• [Brief]
The whole listing below must be printed again exactly, images excluded.

• [Data extracts]
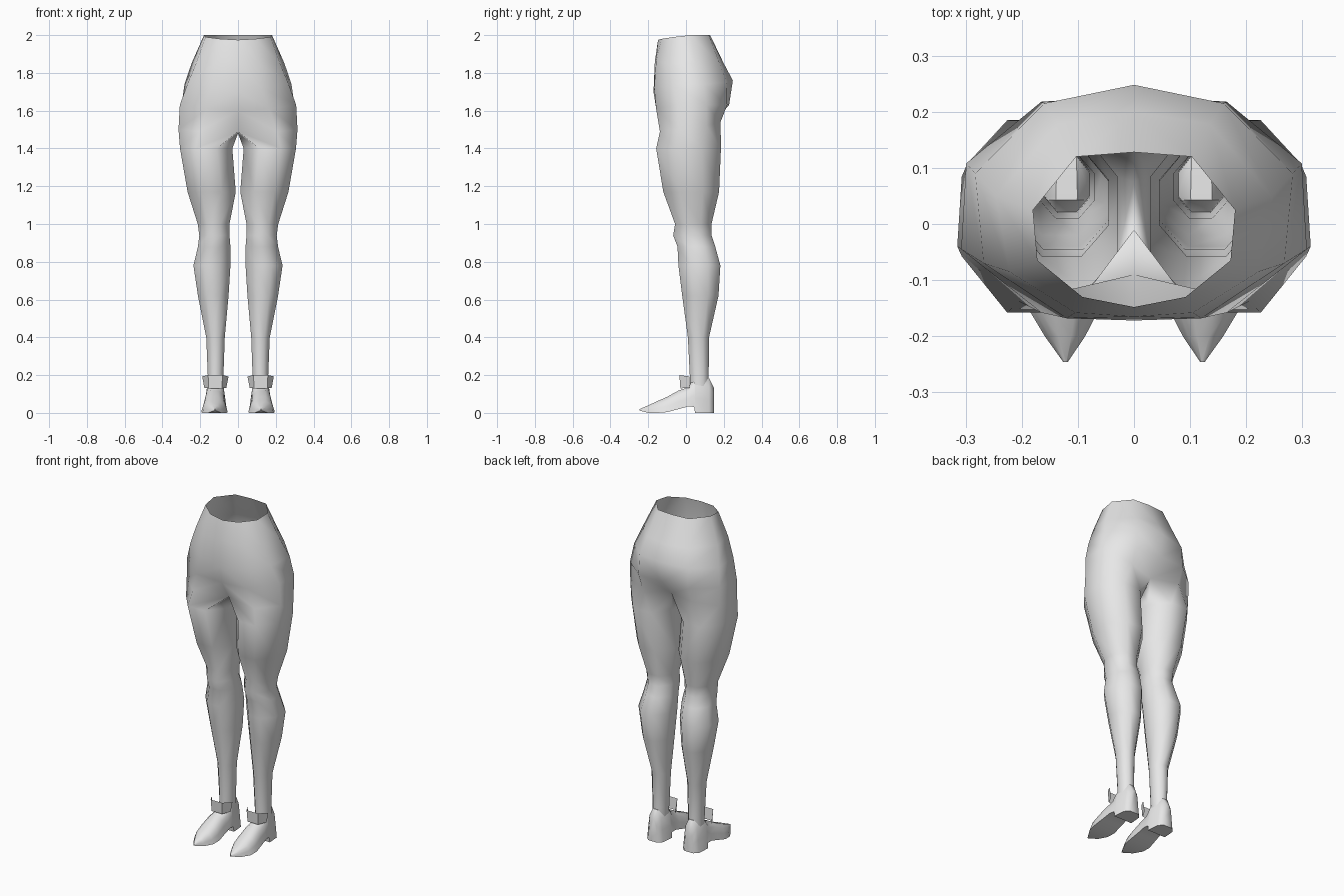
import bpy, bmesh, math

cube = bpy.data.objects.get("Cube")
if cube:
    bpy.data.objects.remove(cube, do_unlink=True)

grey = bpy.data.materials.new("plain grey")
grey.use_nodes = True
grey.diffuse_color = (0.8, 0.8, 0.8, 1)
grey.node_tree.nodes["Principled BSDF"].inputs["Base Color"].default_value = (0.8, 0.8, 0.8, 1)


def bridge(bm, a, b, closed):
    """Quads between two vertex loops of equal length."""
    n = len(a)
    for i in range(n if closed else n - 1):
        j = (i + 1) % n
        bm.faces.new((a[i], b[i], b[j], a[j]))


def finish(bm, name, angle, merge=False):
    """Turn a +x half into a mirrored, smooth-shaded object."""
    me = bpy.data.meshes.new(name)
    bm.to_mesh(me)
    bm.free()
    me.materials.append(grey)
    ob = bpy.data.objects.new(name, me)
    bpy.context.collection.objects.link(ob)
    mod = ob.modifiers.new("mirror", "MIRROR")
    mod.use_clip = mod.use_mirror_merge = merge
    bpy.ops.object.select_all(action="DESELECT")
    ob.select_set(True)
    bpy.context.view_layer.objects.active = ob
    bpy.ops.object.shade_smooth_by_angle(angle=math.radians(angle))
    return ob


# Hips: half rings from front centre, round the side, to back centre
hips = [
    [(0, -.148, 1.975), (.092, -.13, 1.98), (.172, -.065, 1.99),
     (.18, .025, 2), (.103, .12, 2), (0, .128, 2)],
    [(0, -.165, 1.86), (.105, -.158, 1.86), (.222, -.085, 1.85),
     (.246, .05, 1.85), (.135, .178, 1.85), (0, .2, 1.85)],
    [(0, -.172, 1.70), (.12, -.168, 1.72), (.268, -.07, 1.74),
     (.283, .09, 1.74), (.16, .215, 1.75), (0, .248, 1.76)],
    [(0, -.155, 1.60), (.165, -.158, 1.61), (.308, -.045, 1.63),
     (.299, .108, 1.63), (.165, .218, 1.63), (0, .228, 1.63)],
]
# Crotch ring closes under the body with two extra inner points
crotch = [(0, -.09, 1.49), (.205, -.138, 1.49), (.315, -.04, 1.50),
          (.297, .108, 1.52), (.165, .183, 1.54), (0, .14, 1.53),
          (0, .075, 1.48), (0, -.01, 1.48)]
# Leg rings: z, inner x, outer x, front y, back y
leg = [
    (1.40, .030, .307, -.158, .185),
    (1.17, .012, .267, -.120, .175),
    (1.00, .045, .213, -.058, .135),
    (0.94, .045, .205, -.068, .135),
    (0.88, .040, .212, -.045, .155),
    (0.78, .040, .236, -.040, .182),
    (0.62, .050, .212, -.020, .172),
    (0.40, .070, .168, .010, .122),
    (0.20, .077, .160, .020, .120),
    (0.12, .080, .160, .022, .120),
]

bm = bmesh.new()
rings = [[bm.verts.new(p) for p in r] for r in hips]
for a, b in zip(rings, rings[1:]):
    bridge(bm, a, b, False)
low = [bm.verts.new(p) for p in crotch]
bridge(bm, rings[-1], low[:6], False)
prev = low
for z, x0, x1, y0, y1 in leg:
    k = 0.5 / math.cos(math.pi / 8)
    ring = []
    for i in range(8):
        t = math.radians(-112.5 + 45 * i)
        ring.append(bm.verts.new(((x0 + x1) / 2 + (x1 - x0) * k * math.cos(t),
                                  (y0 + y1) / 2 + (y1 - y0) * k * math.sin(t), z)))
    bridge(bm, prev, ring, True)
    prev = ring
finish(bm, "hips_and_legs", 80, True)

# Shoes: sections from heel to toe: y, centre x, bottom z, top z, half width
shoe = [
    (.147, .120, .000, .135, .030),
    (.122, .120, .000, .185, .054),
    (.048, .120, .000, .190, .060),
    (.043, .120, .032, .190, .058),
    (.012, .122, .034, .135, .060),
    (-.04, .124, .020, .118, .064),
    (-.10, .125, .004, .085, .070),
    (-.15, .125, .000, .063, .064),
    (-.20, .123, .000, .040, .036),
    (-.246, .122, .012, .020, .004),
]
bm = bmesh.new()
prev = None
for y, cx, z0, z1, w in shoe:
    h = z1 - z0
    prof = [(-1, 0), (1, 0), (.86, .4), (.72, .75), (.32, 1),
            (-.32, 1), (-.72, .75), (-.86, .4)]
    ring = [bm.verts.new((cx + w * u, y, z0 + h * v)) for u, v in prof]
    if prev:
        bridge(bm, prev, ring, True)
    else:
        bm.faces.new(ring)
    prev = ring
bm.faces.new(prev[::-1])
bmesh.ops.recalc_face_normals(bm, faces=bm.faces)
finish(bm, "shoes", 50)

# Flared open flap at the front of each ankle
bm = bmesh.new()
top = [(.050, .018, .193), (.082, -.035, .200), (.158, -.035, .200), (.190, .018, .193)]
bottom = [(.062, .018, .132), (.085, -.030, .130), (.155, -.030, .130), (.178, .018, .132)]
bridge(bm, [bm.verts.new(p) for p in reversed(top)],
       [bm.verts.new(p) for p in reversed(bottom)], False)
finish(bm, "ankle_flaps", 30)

• [Written answer]
import bpy, bmesh, math

cube = bpy.data.objects.get("Cube")
if cube:
    bpy.data.objects.remove(cube, do_unlink=True)

grey = bpy.data.materials.new("plain grey")
grey.use_nodes = True
grey.diffuse_color = (0.8, 0.8, 0.8, 1)
grey.node_tree.nodes["Principled BSDF"].inputs["Base Color"].default_value = (0.8, 0.8, 0.8, 1)


def bridge(bm, a, b, closed):
    """Quads between two vertex loops of equal length."""
    n = len(a)
    for i in range(n if closed else n - 1):
        j = (i + 1) % n
        bm.faces.new((a[i], b[i], b[j], a[j]))


def finish(bm, name, angle, merge=False):
    """Turn a +x half into a mirrored, smooth-shaded object."""
    me = bpy.data.meshes.new(name)
    bm.to_mesh(me)
    bm.free()
    me.materials.append(grey)
    ob = bpy.data.objects.new(name, me)
    bpy.context.collection.objects.link(ob)
    mod = ob.modifiers.new("mirror", "MIRROR")
    mod.use_clip = mod.use_mirror_merge = merge
    bpy.ops.object.select_all(action="DESELECT")
    ob.select_set(True)
    bpy.context.view_layer.objects.active = ob
    bpy.ops.object.shade_smooth_by_angle(angle=math.radians(angle))
    return ob


# Hips: half rings from front centre, round the side, to back centre
hips = [
    [(0, -.148, 1.975), (.092, -.13, 1.98), (.172, -.065, 1.99),
     (.18, .025, 2), (.103, .12, 2), (0, .128, 2)],
    [(0, -.165, 1.86), (.105, -.158, 1.86), (.222, -.085, 1.85),
     (.246, .05, 1.85), (.135, .178, 1.85), (0, .2, 1.85)],
    [(0, -.172, 1.70), (.12, -.168, 1.72), (.268, -.07, 1.74),
     (.283, .09, 1.74), (.16, .215, 1.75), (0, .248, 1.76)],
    [(0, -.155, 1.60), (.165, -.158, 1.61), (.308, -.045, 1.63),
     (.299, .108, 1.63), (.165, .218, 1.63), (0, .228, 1.63)],
]
# Crotch ring closes under the body with two extra inner points
crotch = [(0, -.09, 1.49), (.205, -.138, 1.49), (.315, -.04, 1.50),
          (.297, .108, 1.52), (.165, .183, 1.54), (0, .14, 1.53),
          (0, .075, 1.48), (0, -.01, 1.48)]
# Leg rings: z, inner x, outer x, front y, back y
leg = [
    (1.40, .030, .307, -.158, .185),
    (1.17, .012, .267, -.120, .175),
    (1.00, .045, .213, -.058, .135),
    (0.94, .045, .205, -.068, .135),
    (0.88, .040, .212, -.045, .155),
    (0.78, .040, .236, -.040, .182),
    (0.62, .050, .212, -.020, .172),
    (0.40, .070, .168, .010, .122),
    (0.20, .077, .160, .020, .120),
    (0.12, .080, .160, .022, .120),
]

bm = bmesh.new()
rings = [[bm.verts.new(p) for p in r] for r in hips]
for a, b in zip(rings, rings[1:]):
    bridge(bm, a, b, False)
low = [bm.verts.new(p) for p in crotch]
bridge(bm, rings[-1], low[:6], False)
prev = low
for z, x0, x1, y0, y1 in leg:
    k = 0.5 / math.cos(math.pi / 8)
    ring = []
    for i in range(8):
        t = math.radians(-112.5 + 45 * i)
        ring.append(bm.verts.new(((x0 + x1) / 2 + (x1 - x0) * k * math.cos(t),
                                  (y0 + y1) / 2 + (y1 - y0) * k * math.sin(t), z)))
    bridge(bm, prev, ring, True)
    prev = ring
finish(bm, "hips_and_legs", 80, True)

# Shoes: sections from heel to toe: y, centre x, bottom z, top z, half width
shoe = [
    (.147, .120, .000, .135, .030),
    (.122, .120, .000, .185, .054),
    (.048, .120, .000, .190, .060),
    (.043, .120, .032, .190, .058),
    (.012, .122, .034, .135, .060),
    (-.04, .124, .020, .118, .064),
    (-.10, .125, .004, .085, .070),
    (-.15, .125, .000, .063, .064),
    (-.20, .123, .000, .040, .036),
    (-.246, .122, .012, .020, .004),
]
bm = bmesh.new()
prev = None
for y, cx, z0, z1, w in shoe:
    h = z1 - z0
    prof = [(-1, 0), (1, 0), (.86, .4), (.72, .75), (.32, 1),
            (-.32, 1), (-.72, .75), (-.86, .4)]
    ring = [bm.verts.new((cx + w * u, y, z0 + h * v)) for u, v in prof]
    if prev:
        bridge(bm, prev, ring, True)
    else:
        bm.faces.new(ring)
    prev = ring
bm.faces.new(prev[::-1])
bmesh.ops.recalc_face_normals(bm, faces=bm.faces)
finish(bm, "shoes", 50)

# Flared open flap at the front of each ankle
bm = bmesh.new()
top = [(.050, .018, .193), (.082, -.035, .200), (.158, -.035, .200), (.190, .018, .193)]
bottom = [(.062, .018, .132), (.085, -.030, .130), (.155, -.030, .130), (.178, .018, .132)]
bridge(bm, [bm.verts.new(p) for p in reversed(top)],
       [bm.verts.new(p) for p in reversed(bottom)], False)
finish(bm, "ankle_flaps", 30)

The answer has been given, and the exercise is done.